Seeing the citizens of Shanghai realize how much control the Westerners had over their home, and seeing them feeling so helpless about it was genuinely so heartbreaking because their city was being taken away from them right in front of their eyes, by people who had no right to. I think a major theme of These Violent Delights was also Western Imperialism, and how it doesn’t go away, no matter how much you want it to, as well as the larger impact it has, which developed the story further and made it all the more interesting. But it was really Chloe Gong’s illustrative writing that finally brought the story to life.
In glittering Shanghai, a monster awakens.
Novels that are just an ‘aesthetic’ tend to just make me feel tired with their over-descriptive writing, but the gorgeous prose in These Violent Delights just heightened all my senses and took me back to 1920s Shanghai. I never felt sick of all the descriptive language, because it all just worked towards enhancing the storytelling and plot.

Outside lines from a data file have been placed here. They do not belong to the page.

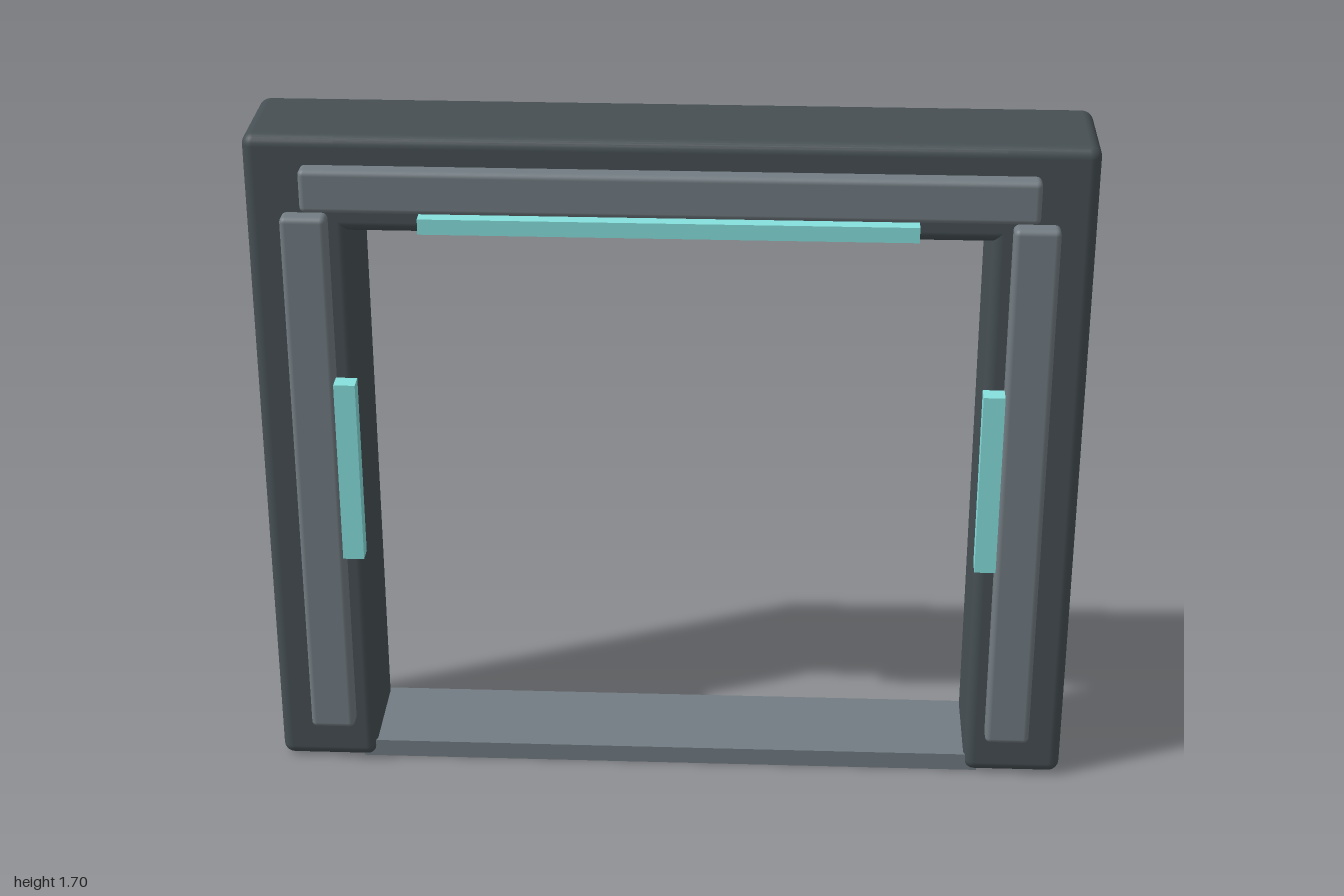
import * as THREE from 'three';
import { RoundedBoxGeometry } from 'three/addons/geometries/RoundedBoxGeometry.js';

function material(name, color) {
  const m = new THREE.MeshStandardMaterial({ color });
  m.name = name;
  return m;
}

export function createModel() {
  const darkMetal = material('dark metal', 0x464f53);
  const greyMetal = material('grey metal', 0x727c82);
  const tealLight = material('teal light', 0x86e0de);

  const model = new THREE.Group();
  model.name = 'doorFrame';

  // Box given by its limits; a radius rounds the edges
  const box = (name, mat, [x0, x1], [y0, y1], [z0, z1], radius = 0) => {
    const size = [x1 - x0, y1 - y0, z1 - z0];
    const geometry = radius
      ? new RoundedBoxGeometry(...size, 3, radius)
      : new THREE.BoxGeometry(...size);
    const mesh = new THREE.Mesh(geometry, mat);
    mesh.name = name;
    mesh.position.set((x0 + x1) / 2, (y0 + y1) / 2, (z0 + z1) / 2);
    model.add(mesh);
  };

  // Same box on the left (+x) and mirrored on the right (-x)
  const pair = (name, mat, [x0, x1], ...rest) => {
    box('left' + name, mat, [x0, x1], ...rest);
    box('right' + name, mat, [-x1, -x0], ...rest);
  };

  // Frame: two jambs joined by a lintel, with rounded edges
  const depth = [-0.162, 0.125];
  pair('Jamb', darkMetal, [0.755, 1], [0.002, 1.7], depth, 0.028);
  box('lintel', darkMetal, [-1, 1], [1.46, 1.7], depth, 0.028);

  // Threshold between the jambs
  box('sill', greyMetal, [-0.79, 0.79], [0, 0.046], [-0.15, 0.112]);

  // Raised trim on both faces
  for (const [face, z] of [['Front', [0.09, 0.166]], ['Back', [-0.182, -0.106]]]) {
    box('lintelTrim' + face, greyMetal, [-0.864, 0.864], [1.523, 1.63], z, 0.014);
    pair('JambTrim' + face, greyMetal, [0.804, 0.914], [0.113, 1.511], z, 0.014);
  }

  // Light strips around the opening, on the front only
  const lightZ = [0.138, 0.183];
  box('lintelLight', tealLight, [-0.585, 0.585], [1.483, 1.521], lightZ);
  pair('JambLight', tealLight, [0.752, 0.804], [0.617, 1.09], lightZ);

  return model;
}
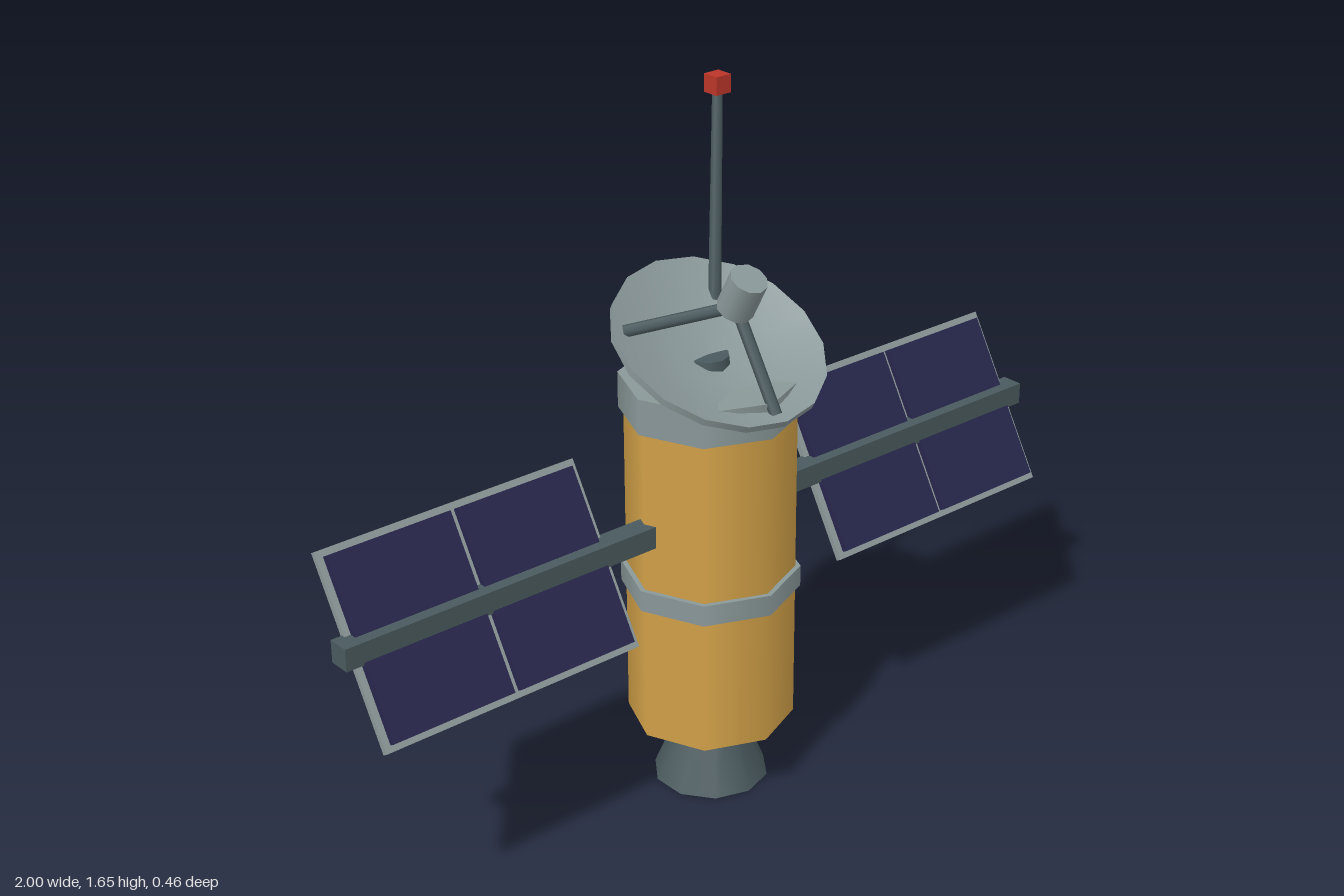
import * as THREE from 'three';

const paint = (name, color) => {
  const m = new THREE.MeshStandardMaterial({ color });
  m.name = name;
  return m;
};

export function createModel() {
  const gold = paint('gold foil', 0xd2a148);
  const grey = paint('light grey metal', 0x8a9899);
  const frameGrey = paint('panel frame grey', 0x8c9797);
  const dark = paint('dark metal', 0x4a5a5e);
  const blue = paint('solar cell blue', 0x27264c);
  const red = paint('beacon red', 0xbc3529);

  const model = new THREE.Group();
  model.name = 'satellite';
  const add = (parent, name, geometry, material, x = 0, y = 0, z = 0) => {
    const mesh = new THREE.Mesh(geometry, material);
    mesh.name = name;
    mesh.position.set(x, y, z);
    parent.add(mesh);
    return mesh;
  };
  // upright cylinder between two heights
  const drum = (parent, name, rTop, rBottom, y0, y1, sides, material, z = 0) =>
    add(parent, name, new THREE.CylinderGeometry(rTop, rBottom, y1 - y0, sides), material, 0, (y0 + y1) / 2, z);
  // thin rod between two points
  const rod = (parent, name, a, b, rTop, rBottom, material) => {
    const dir = b.clone().sub(a);
    const mesh = add(parent, name, new THREE.CylinderGeometry(rTop, rBottom, dir.length(), 6), material);
    mesh.position.copy(a).addScaledVector(dir, 0.5);
    mesh.quaternion.setFromUnitVectors(new THREE.Vector3(0, 1, 0), dir.normalize());
    return mesh;
  };

  // body, bands and engine
  const axisZ = -0.025;
  drum(model, 'body', 0.195, 0.195, 0.17, 0.96, 8, gold, axisZ);
  drum(model, 'middleBand', 0.207, 0.207, 0.505, 0.556, 8, grey, axisZ);
  drum(model, 'topCollar', 0.207, 0.207, 0.945, 1.03, 8, grey, axisZ);
  drum(model, 'engineNozzle', 0.067, 0.137, 0, 0.172, 10, dark, axisZ);
  drum(model, 'dishPedestal', 0.05, 0.055, 1.02, 1.075, 10, dark, -0.035);

  // dish assembly, tilted forward
  const dish = new THREE.Group();
  dish.name = 'dishAssembly';
  dish.position.set(0, 1.124, 0.009);
  dish.rotation.x = 0.5;
  model.add(dish);
  const shell = (name, points) =>
    add(dish, name, new THREE.LatheGeometry(points.map(([r, y]) => new THREE.Vector2(r, y)), 16), grey);
  shell('dishBack', [[0, -0.08], [0.08, -0.073], [0.165, -0.051], [0.25, -0.018]]);
  shell('dishRim', [[0.25, -0.018], [0.25, 0]]);
  shell('dishBowl', [[0.25, 0], [0.165, -0.035], [0.08, -0.057], [0, -0.064]]);
  drum(dish, 'feedHorn', 0.043, 0.043, 0.1, 0.195, 10, grey);
  for (let i = 0; i < 3; i++) {
    const a = (i * Math.PI * 2) / 3;
    const foot = new THREE.Vector3(Math.sin(a) * 0.217, -0.015, Math.cos(a) * 0.217);
    rod(dish, 'feedStrut', foot, new THREE.Vector3(0, 0.108, 0), 0.014, 0.014, dark);
  }

  // antenna mast with beacon
  rod(model, 'antennaMast', new THREE.Vector3(0.083, 1.0, -0.109),
    new THREE.Vector3(0.165, 1.61, -0.191), 0.012, 0.016, dark);
  add(model, 'beacon', new THREE.BoxGeometry(0.042, 0.042, 0.042), red, 0.165, 1.625, -0.191);

  // solar wings on both sides
  for (const side of [-1, 1]) {
    const wing = new THREE.Group();
    wing.name = side > 0 ? 'leftWing' : 'rightWing';
    wing.position.set(0, 0.695, -0.024);
    model.add(wing);
    add(wing, 'wingBeam', new THREE.BoxGeometry(0.818, 0.053, 0.053), dark, side * 0.591);

    const panel = new THREE.Group();
    panel.name = 'solarPanel';
    panel.position.set(side * 0.639, -0.005, 0);
    panel.rotation.x = -0.53;
    wing.add(panel);
    add(panel, 'panelFrame', new THREE.BoxGeometry(0.667, 0.44, 0.014), frameGrey, 0, 0, -0.006);
    for (const half of [-1, 1]) {
      add(panel, 'solarCells', new THREE.BoxGeometry(0.31, 0.41, 0.014), blue, half * 0.163, 0, 0.008);
    }
  }
  return model;
}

Because of the beautiful, descriptive prose, as well as the nuanced storytelling, I actually felt like I was in those dark alleys with Juliette, scaling the walls with Alisa, or even exploring the Huangpu River with Roma, Benedikt, and Marshall. The dark, daring third-person narrative had me hooked from page 1, and I was captivated by the illustrative and intense tone in the novel, that had me on the edge of my seat throughout, tense with anticipation for the character’s fates.
Too many kind hearts turn cold every day.
A Romeo and Juliet retelling that defies all expectations, These Violent Delights is a dazzling debut that has stolen both my heart and all my tears. Filled with many complex layers of enemies-to-lovers perfection, and the intricacies of gangs in 1920s Shanghai, it’s a stunning historical fiction novel, that also manages to tackle important themes in history such as Colonialism and Western Imperialism.
A rich and complex storyline, further enhanced with nuanced, descriptive storytelling, These Violent Delights heightened all my senses and took me back to Shanghai in all its glory.
The stars incline us, they do not bind us.
Along with the atmospheric, descriptive relationships, Gong also masterfully crafts characters you empathize with, as well as relationships you root for. Layered, and well-developed characters are my favourite to read about because there’s always so much more complexity, and in These Violent Delights, the balance between complex, relatable, and realistic is beautifully managed, making it a stunning experience not only for me – but thousands of others as well.